> Action item: Gather all lines in the data that hold the string "first".

────────────────────────────────────────

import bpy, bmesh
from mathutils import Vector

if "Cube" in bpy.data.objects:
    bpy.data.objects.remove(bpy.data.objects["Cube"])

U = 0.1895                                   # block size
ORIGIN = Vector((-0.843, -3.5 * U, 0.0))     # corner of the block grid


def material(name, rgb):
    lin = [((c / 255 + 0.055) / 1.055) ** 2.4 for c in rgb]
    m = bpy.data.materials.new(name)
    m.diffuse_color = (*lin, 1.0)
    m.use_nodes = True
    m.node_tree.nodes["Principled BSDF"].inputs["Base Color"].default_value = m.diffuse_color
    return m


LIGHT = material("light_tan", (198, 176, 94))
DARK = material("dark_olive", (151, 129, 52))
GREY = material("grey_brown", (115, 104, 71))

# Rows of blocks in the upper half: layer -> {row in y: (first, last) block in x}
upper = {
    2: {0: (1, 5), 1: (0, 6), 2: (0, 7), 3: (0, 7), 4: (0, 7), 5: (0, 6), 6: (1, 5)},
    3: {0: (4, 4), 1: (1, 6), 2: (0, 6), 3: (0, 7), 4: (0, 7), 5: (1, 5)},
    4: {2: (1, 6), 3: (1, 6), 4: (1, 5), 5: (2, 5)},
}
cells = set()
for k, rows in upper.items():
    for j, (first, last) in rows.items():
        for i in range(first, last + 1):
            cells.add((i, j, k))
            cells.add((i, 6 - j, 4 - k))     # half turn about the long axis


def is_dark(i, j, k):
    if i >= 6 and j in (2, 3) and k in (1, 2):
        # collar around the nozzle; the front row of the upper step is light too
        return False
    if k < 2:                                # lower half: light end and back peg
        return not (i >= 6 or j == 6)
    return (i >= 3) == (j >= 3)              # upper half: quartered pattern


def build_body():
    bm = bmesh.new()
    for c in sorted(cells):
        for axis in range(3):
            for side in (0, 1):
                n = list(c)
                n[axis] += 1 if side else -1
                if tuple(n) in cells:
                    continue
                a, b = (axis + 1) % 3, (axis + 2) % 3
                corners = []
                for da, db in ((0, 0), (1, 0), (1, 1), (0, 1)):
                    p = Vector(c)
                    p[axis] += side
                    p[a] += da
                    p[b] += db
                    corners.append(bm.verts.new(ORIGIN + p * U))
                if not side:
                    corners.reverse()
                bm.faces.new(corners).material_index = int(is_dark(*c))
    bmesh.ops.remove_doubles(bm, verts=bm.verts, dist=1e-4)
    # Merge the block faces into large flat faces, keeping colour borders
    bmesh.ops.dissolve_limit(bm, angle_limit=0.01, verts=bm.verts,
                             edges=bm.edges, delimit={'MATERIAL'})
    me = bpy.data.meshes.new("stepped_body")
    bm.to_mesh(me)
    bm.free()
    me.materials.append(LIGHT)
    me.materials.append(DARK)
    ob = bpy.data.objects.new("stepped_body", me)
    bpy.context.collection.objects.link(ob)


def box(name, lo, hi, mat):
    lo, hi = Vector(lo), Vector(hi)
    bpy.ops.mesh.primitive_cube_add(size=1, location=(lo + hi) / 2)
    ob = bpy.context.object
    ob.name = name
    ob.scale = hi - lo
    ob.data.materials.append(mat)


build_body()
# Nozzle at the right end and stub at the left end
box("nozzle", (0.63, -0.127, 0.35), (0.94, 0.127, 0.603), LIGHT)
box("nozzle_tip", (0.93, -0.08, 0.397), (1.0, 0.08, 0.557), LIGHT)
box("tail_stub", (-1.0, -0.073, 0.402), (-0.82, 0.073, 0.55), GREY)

────────────────────────────────────────

> Answer section:
# Rows of blocks in the upper half: layer -> {row in y: (first, last) block in x}
    for j, (first, last) in rows.items():
        for i in range(first, last + 1):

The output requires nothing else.